24 August 1998
("Take it or leave it," SecState tells Libya's government) (760) By Jane A. Morse USIA Diplomatic Correspondent Washington -- The United States and the United Kingdom have decided to go forward with a proposal to try the two Libyans accused of the 1988 Pan Am bombing before a Scottish court in the Netherlands. Secretary of State Madeleine Albright announced the decision at a special State Department briefing August 24. The move is fully consistent with United Nations Security Council resolutions, Albright said. The bombing of Pan Am flight 103 in flight over Scotland killed all 259 people on board, 186 of whom were Americans. The explosion killed another 11 people on the ground in the Scottish village of Lockerbie. Albright noted that Libya has "repeatedly stated its readiness to deliver the suspects for trial by a Scottish court sitting in a third country. This approach has been endorsed by the Arab League, the Organization of African Unity, the Organization of the Islamic Conference, and the Non-Aligned Movement. "We now challenge Libya to turn promises to deeds. The suspects should be surrendered for trial promptly," the Secretary said. Albright emphasized that the plan is "a take-it-or-leave-it proposition. It is not subject to negotiation or change. Nor should it be subject to additional footdragging or delay. "We are ready to begin such a trial as soon as Libya turns over the suspects," the Secretary of State said.

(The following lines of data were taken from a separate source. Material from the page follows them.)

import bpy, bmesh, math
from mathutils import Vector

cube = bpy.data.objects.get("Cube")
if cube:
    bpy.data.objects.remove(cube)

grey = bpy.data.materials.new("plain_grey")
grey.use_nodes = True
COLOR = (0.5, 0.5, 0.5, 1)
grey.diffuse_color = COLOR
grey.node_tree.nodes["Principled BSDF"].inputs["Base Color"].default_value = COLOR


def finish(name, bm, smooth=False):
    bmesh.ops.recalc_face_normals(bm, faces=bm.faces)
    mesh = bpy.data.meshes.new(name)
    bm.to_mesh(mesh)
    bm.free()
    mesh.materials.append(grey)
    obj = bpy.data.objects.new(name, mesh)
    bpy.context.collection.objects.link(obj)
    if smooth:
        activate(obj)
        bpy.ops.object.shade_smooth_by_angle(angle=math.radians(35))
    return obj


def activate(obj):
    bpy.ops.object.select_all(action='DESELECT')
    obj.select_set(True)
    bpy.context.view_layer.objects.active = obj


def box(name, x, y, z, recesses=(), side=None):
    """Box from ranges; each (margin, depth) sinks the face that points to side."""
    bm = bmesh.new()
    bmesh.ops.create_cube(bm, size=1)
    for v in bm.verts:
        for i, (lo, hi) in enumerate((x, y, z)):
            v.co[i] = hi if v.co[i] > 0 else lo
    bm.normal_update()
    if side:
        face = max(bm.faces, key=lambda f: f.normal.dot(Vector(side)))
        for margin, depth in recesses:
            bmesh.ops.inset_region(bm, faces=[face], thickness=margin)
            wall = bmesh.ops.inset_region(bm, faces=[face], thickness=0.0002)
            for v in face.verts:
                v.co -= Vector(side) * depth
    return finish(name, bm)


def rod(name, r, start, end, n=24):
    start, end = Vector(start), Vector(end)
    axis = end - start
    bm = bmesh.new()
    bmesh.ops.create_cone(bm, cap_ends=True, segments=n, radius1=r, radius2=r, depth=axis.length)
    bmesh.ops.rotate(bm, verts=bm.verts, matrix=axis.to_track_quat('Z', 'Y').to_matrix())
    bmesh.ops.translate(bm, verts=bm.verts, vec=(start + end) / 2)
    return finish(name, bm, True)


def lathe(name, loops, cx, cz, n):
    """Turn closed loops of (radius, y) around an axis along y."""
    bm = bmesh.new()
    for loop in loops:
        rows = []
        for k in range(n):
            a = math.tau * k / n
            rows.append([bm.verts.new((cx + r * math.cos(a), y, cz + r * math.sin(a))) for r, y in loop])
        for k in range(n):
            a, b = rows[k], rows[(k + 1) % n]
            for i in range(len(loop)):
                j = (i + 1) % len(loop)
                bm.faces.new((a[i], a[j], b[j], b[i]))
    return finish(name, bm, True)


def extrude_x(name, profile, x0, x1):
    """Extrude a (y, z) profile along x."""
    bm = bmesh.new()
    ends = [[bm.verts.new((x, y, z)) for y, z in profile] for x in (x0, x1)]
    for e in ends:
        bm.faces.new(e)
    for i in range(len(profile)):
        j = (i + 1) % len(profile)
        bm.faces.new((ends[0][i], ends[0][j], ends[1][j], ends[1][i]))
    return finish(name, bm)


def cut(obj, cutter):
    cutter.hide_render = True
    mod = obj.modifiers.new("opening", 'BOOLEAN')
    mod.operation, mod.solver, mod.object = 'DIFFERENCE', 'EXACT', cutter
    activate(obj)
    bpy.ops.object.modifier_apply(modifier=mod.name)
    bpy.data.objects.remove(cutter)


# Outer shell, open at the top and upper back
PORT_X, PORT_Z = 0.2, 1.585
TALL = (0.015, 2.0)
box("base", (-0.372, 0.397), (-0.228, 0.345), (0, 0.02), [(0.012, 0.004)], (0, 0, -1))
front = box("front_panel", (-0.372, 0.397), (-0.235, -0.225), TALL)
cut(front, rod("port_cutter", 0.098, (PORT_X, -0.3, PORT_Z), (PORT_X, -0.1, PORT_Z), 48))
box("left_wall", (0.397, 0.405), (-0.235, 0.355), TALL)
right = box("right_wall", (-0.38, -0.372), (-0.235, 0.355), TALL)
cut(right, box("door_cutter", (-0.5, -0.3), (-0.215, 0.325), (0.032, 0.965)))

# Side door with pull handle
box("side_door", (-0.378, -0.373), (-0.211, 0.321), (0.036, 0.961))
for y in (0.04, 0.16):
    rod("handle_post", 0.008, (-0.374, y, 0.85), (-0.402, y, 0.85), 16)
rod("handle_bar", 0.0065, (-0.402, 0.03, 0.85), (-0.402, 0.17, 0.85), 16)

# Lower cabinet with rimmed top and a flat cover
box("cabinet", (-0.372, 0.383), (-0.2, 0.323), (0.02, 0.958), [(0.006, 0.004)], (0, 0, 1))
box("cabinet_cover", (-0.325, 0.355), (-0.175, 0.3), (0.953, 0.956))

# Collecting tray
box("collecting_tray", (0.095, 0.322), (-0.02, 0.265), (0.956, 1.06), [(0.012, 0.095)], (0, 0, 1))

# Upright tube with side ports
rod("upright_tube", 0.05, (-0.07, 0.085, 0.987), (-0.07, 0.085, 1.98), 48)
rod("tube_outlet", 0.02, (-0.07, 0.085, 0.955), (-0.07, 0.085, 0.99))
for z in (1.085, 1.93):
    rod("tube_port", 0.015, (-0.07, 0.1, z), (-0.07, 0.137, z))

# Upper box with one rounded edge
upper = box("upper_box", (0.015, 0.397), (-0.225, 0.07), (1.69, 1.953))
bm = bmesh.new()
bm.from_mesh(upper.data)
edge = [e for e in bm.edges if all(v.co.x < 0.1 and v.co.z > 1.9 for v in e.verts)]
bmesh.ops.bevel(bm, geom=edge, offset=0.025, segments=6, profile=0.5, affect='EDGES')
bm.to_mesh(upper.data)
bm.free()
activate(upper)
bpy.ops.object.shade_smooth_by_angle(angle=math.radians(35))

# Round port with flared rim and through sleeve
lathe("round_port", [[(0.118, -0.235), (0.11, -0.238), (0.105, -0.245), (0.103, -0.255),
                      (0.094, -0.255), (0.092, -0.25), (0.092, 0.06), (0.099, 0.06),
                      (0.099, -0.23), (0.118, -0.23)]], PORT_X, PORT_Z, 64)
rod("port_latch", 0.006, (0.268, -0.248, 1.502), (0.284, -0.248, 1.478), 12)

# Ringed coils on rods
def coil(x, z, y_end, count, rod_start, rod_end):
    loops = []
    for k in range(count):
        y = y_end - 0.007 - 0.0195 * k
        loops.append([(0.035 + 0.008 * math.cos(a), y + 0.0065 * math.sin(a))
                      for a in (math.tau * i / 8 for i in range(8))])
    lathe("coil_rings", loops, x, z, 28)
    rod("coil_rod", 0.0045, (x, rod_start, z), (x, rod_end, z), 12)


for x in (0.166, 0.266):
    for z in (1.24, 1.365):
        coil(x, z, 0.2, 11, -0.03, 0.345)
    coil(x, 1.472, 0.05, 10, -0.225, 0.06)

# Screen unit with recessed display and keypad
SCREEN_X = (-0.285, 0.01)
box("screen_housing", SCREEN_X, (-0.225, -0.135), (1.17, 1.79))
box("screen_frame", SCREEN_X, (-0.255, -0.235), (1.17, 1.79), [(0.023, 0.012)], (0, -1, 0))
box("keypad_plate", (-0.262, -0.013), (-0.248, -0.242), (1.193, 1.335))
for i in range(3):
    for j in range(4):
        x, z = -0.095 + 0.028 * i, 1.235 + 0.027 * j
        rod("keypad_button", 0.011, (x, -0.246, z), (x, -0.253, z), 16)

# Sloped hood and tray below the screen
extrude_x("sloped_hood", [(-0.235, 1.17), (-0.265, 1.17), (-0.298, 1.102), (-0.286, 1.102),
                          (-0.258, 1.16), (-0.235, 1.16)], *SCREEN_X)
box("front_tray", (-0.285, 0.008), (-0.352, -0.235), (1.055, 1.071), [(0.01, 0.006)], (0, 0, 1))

And what if the Libyan government does not turn over the suspects? "All options remain on the table," a senior administration official told reporters when asked the question after Albright's announcement. The official, who spoke on background only, noted that the proposal for the Scottish trial will be offered for only a short time. But the official declined to set a deadline for Libya to accept the offer. The official said the United States has had no direct contact with the Libyan government led by Muammar Qadhafi but that the Libyans have signaled their willingness to consider the offer through the acceptance of the idea by the Arab League, the Organization of African Unity, the Organization of the Islamic Conference, and the Non-Aligned Movement. If the two suspects are turned over for justice, they will be tried before a Scottish Court with Scottish judges applying Scottish law, Albright said. According to the senior administration official, if the two are found guilty, they will serve up to a maximum of 30 years in a Scottish prison. There will be no jury, but three Scottish judges will preside, the official said. The two suspects, identified in the press as Abdel Basset Megrahi and Lamen Khalifa Fhimah, were agents of the Libyan government, US and UK law enforcement officials concluded after a two-and-a-half-year investigation, the US official said. State Department officials say both are in Libya but neither is being held in custody. Albright noted that one of the suspects was a senior Libyan intelligence official and the other a former manager of the Libyan Arab Airlines office in Malta. Both were indicted in US and UK courts for their parts in the crime. UN resolutions hold that if the two are turned over for justice, multilateral sanctions against Libya will be suspended, the senior administration official told reporters. US unilateral sanctions against Libya will not be affected, the official said. For the UN multilateral sanctions to be lifted, Libya must fully cooperate with UN resolutions calling for Libya to end its sponsorship of worldwide terrorist activities, the official said. Albright noted that she has stayed in contact with many of the American families who had loved ones killed on Pan Am 103. She spoke with a number of the families before making her announcement at the State Department, she said. "These families do not all agree on the proper strategy for achieving accountability in this case," the Secretary acknowledged. But they all agree that "the delays in bringing the suspects to trial have gone on for far too long," she said. "In dealing with a tragedy as profound and gutwrenching as this, we cannot speak of achieving true 'justice' in the human sense," Albright said. "For true justice implies a balancing of the scales. And there is no action or force or thing on earth that can balance the loss of a husband or daughter, son, parent or wife. "But we can and do demand accountability. One way or another, terrorists must answer for their crimes," the Secretary said.